** WHAT IS REQUIRED **
Below are the entries to work from; restate word for word the portion that opens with the line containing "const box = (name, material, x0, x1, y0, y1, z0, z1)" and closes with the line containing "if (hole) shape.holes.push(shapeOf(hole));", keeping both.

** RECORDS SHOWN **
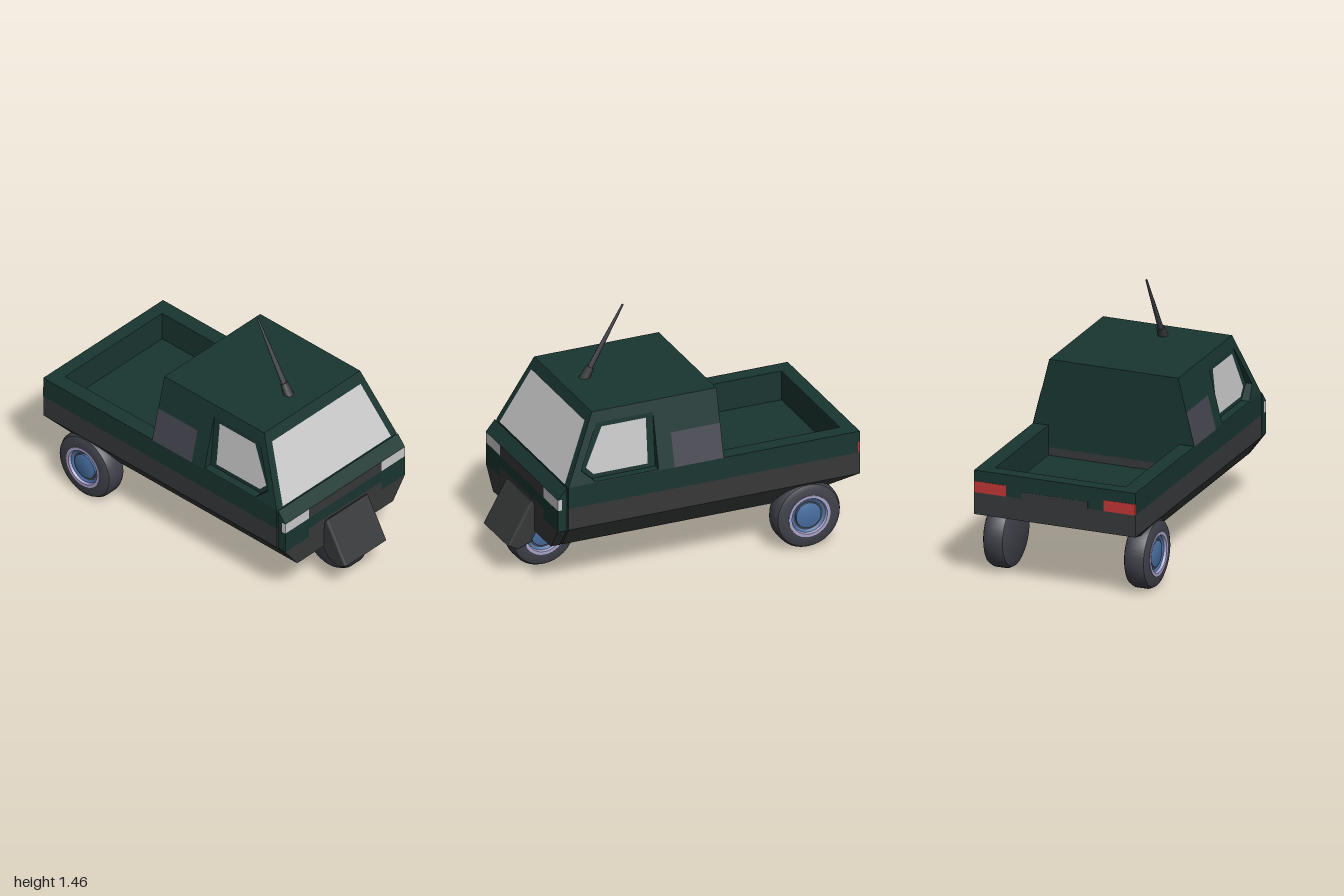
import * as THREE from 'three';
import { toCreasedNormals } from 'three/addons/utils/BufferGeometryUtils.js';
import { ConvexGeometry } from 'three/addons/geometries/ConvexGeometry.js';

const mat = (color) => new THREE.MeshStandardMaterial({ color, side: THREE.DoubleSide });
const green = mat(0x193530), dark = mat(0x373839), glass = mat(0xcccccc), lamp = mat(0xbcbcbc);
const red = mat(0xc03636), vent = mat(0x45454f), rubber = mat(0x40414a);
const lavender = mat(0xaaa2ca), blue = mat(0x4a70a3);

const W = 0.487;    // half width of the body
const FRONT = 0.775, CAB_BACK = -0.17, BELT = 0.66, ROOF = 1.05;

export function createModel() {
  const root = new THREE.Group();
  const add = (name, geometry, material, parent = root) => {
    const mesh = new THREE.Mesh(geometry, material);
    mesh.name = name;
    parent.add(mesh);
    return mesh;
  };
  const box = (name, material, x0, x1, y0, y1, z0, z1) => add(name,
    new THREE.BoxGeometry(Math.abs(x1 - x0), y1 - y0, z1 - z0)
      .translate((x0 + x1) / 2, (y0 + y1) / 2, (z0 + z1) / 2), material);
  const shapeOf = (pts) => new THREE.Shape(pts.map(([x, y]) => new THREE.Vector2(x, y)));
  // flat outline (u, v) laid onto a sloped plane
  const panel = (name, material, pts, place, hole) => {
    const shape = shapeOf(pts);
    if (hole) shape.holes.push(shapeOf(hole));
    const geometry = new THREE.ShapeGeometry(shape);
    const p = geometry.attributes.position;
    for (let i = 0; i < p.count; i++) p.setXYZ(i, ...place(p.getX(i), p.getY(i)));
    geometry.computeVertexNormals();
    return add(name, geometry, material);
  };
  // side profile of (z, y) points extruded across x
  const profileX = (name, material, pts, half, bevel = 0) => add(name,
    new THREE.ExtrudeGeometry(shapeOf(pts.map(([z, y]) => [-z, y])), {
      depth: 2 * (half - bevel), bevelEnabled: bevel > 0, bevelSize: bevel,
      bevelThickness: bevel, bevelOffset: -bevel, bevelSegments: 3,
    }).translate(0, 0, bevel - half).rotateY(Math.PI / 2), material);
  const profileZ = (name, material, pts, z0, z1) => add(name,
    new THREE.ExtrudeGeometry(shapeOf(pts), { depth: z1 - z0, bevelEnabled: false })
      .translate(0, 0, z0), material);

  // Tapered underside
  const hull = [];
  for (const s of [-1, 1]) {
    hull.push([s * W, 0.4, FRONT], [s * W, 0.4, -1], [s * 0.39, 0.27, FRONT], [s * 0.39, 0.27, -0.57]);
  }
  add('underside', new ConvexGeometry(hull.map((p) => new THREE.Vector3(...p))), dark);

  // Lower body and load bed
  box('bodyFloor', dark, -W, W, 0.4, 0.48, -1, FRONT);
  box('cabSill', dark, -W, W, 0.48, 0.53, CAB_BACK, FRONT);
  box('cabBase', green, -W, W, 0.53, BELT, CAB_BACK, FRONT);
  box('bedFloor', green, -0.395, 0.395, 0.475, 0.483, -0.92, CAB_BACK);
  box('tailBand', dark, -W, W, 0.48, 0.53, -1, -0.925);
  box('tailLiner', green, -0.395, 0.395, 0.48, 0.53, -0.925, -0.92);
  box('tailgate', green, -0.395, 0.395, 0.53, BELT, -1, -0.92);
  box('tailPanel', dark, -0.2, 0.2, 0.53, 0.57, -1.001, -0.99);
  for (const s of [-1, 1]) {
    box('bedBand', dark, s * 0.4, s * W, 0.48, 0.53, -0.925, CAB_BACK);
    box('bedLiner', green, s * 0.395, s * 0.4, 0.48, 0.53, -0.925, CAB_BACK);
    box('bedRail', green, s * 0.395, s * W, 0.53, BELT, -1, CAB_BACK);
    box('tailLight', red, s * 0.295, s * W, 0.53, 0.595, -1.002, -0.99);
  }

  // Cab shell: walls lean inwards, windscreen leans back
  const lean = (y) => W - 0.249 * (y - BELT);
  const frontZ = (y) => FRONT - 0.475 * (y - BELT);
  const xTop = lean(ROOF), zTop = frontZ(ROOF);
  panel('roof', green, [[-xTop, CAB_BACK], [xTop, CAB_BACK], [xTop, zTop], [-xTop, zTop]],
    (x, z) => [x, ROOF, z]);
  const cabFace = [[-W, BELT], [W, BELT], [xTop, ROOF], [-xTop, ROOF]];
  panel('cabBack', green, cabFace, (x, y) => [x, y, CAB_BACK]);
  panel('cabFront', green, cabFace, (x, y) => [x, y, frontZ(y)]);
  panel('windscreen', glass, [[-0.44, 0.662], [0.44, 0.662], [0.36, 0.99], [-0.36, 0.99]],
    (x, y) => [x, y + 0.001, frontZ(y) + 0.003]);

  // Cab sides with recessed windows and flush vents
  const side = [[CAB_BACK, BELT], [FRONT, BELT], [zTop, ROOF], [CAB_BACK, ROOF]];
  const opening = [[0.225, 0.665], [0.61, 0.665], [0.69, 0.74], [0.57, 0.985], [0.225, 0.985]];
  const pane = [[0.27, 0.69], [0.6, 0.69], [0.645, 0.735], [0.54, 0.96], [0.27, 0.96]];
  const ventShape = [[CAB_BACK, BELT], [0.13, BELT], [0.13, 0.855], [CAB_BACK, 0.855]];
  const inset = (y) => 0.437 - 0.1 * (y - BELT);
  for (const s of [-1, 1]) {
    panel('cabSide', green, side, (z, y) => [s * lean(y), y, z], opening);
    panel('windowFrame', green, opening, (z, y) => [s * inset(y), y, z]);
    panel('sideWindow', glass, pane, (z, y) => [s * (inset(y) + 0.003), y, z]);
    panel('engineVent', vent, ventShape, (z, y) => [s * (lean(y) + 0.002), y, z]);
    opening.forEach(([z0, y0], i) => {
      const [z1, y1] = opening[(i + 1) % opening.length];
      panel('windowReveal', green, [[0, 0], [1, 0], [1, 1], [0, 1]], (t, d) => {
        const y = y0 + (y1 - y0) * t;
        return [s * (d ? inset(y) : lean(y)), y, z0 + (z1 - z0) * t];
      });
    });
  }

  // Nose panel, set off from the cab by a narrow gap
  const N0 = 0.785, N1 = 0.84;
  profileZ('noseLower', dark, [[-0.39, 0.27], [0.39, 0.27], [W, 0.4], [0.295, 0.4],
    [0.295, 0.46], [-0.295, 0.46], [-0.295, 0.4], [-W, 0.4]], N0, N1);
  profileZ('noseUpper', green, [[-W, 0.4], [-0.295, 0.4], [-0.295, 0.46], [0.295, 0.46],
    [0.295, 0.4], [W, 0.4], [W, 0.53], [-W, 0.53]], N0, N1);
  box('grille', dark, -0.295, 0.295, 0.53, 0.595, N0, N1);
  profileX('noseCap', green, [[N0, 0.595], [N1, 0.595], [N0, BELT]], W);
  for (const s of [-1, 1]) {
    box('headlight', lamp, s * 0.295, s * W, 0.53, 0.595, 0.815, N1);
    box('headlightBack', green, s * 0.295, s * W, 0.53, 0.595, N0, 0.815);
  }

  // Front mudguard
  profileX('mudguard', dark, [[0.858, 0.455], [1, 0.205], [0.94, 0.17], [0.86, 0.2],
    [0.8, 0.3], [0.842, 0.445]], 0.17, 0.012);

  // Wheels: hub on the outer face only
  const turned = (pts) => toCreasedNormals(new THREE.LatheGeometry(
    pts.map(([r, h]) => new THREE.Vector2(r, h)), 36).rotateZ(-Math.PI / 2), 0.6);
  const tyre = turned([[0, -0.069], [0.165, -0.069], [0.188, -0.058], [0.2, -0.035],
    [0.2, 0.035], [0.188, 0.058], [0.165, 0.069], [0.125, 0.069], [0.118, 0.045], [0, 0.045]]);
  const rim = turned([[0.126, 0.06], [0.126, 0.072], [0.108, 0.072], [0.1, 0.05]]);
  const ring = turned([[0.104, 0.046], [0.104, 0.058], [0.088, 0.05]]);
  const cap = turned([[0.076, 0.045], [0.076, 0.058], [0.066, 0.062], [0, 0.062]]);
  const wheel = (name, x, z, turn) => {
    const group = new THREE.Group();
    group.name = name;
    add('tyre', tyre, rubber, group);
    add('rim', rim, lavender, group);
    add('rimRing', ring, blue, group);
    add('hubCap', cap, blue, group);
    group.position.set(x, 0.2, z);
    group.rotation.y = turn;
    root.add(group);
  };
  wheel('rearLeftWheel', 0.426, -0.69, 0);
  wheel('rearRightWheel', -0.426, -0.69, Math.PI);
  wheel('frontWheel', 0.026, 0.745, 0);

  // Aerial leaning backwards from the roof
  const aerial = new THREE.Group();
  aerial.name = 'aerial';
  add('aerialBase', new THREE.CylinderGeometry(0.023, 0.03, 0.08, 10).translate(0, 0.025, 0), dark, aerial);
  add('aerialRod', new THREE.CylinderGeometry(0.006, 0.017, 0.41, 8).translate(0, 0.26, 0), rubber, aerial);
  aerial.position.set(-0.035, 1.05, 0.44);
  aerial.rotation.x = -0.52;
  root.add(aerial);

  return root;
}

** REPLY **
  const box = (name, material, x0, x1, y0, y1, z0, z1) => add(name,
    new THREE.BoxGeometry(Math.abs(x1 - x0), y1 - y0, z1 - z0)
      .translate((x0 + x1) / 2, (y0 + y1) / 2, (z0 + z1) / 2), material);
  const shapeOf = (pts) => new THREE.Shape(pts.map(([x, y]) => new THREE.Vector2(x, y)));
  // flat outline (u, v) laid onto a sloped plane
  const panel = (name, material, pts, place, hole) => {
    const shape = shapeOf(pts);
    if (hole) shape.holes.push(shapeOf(hole));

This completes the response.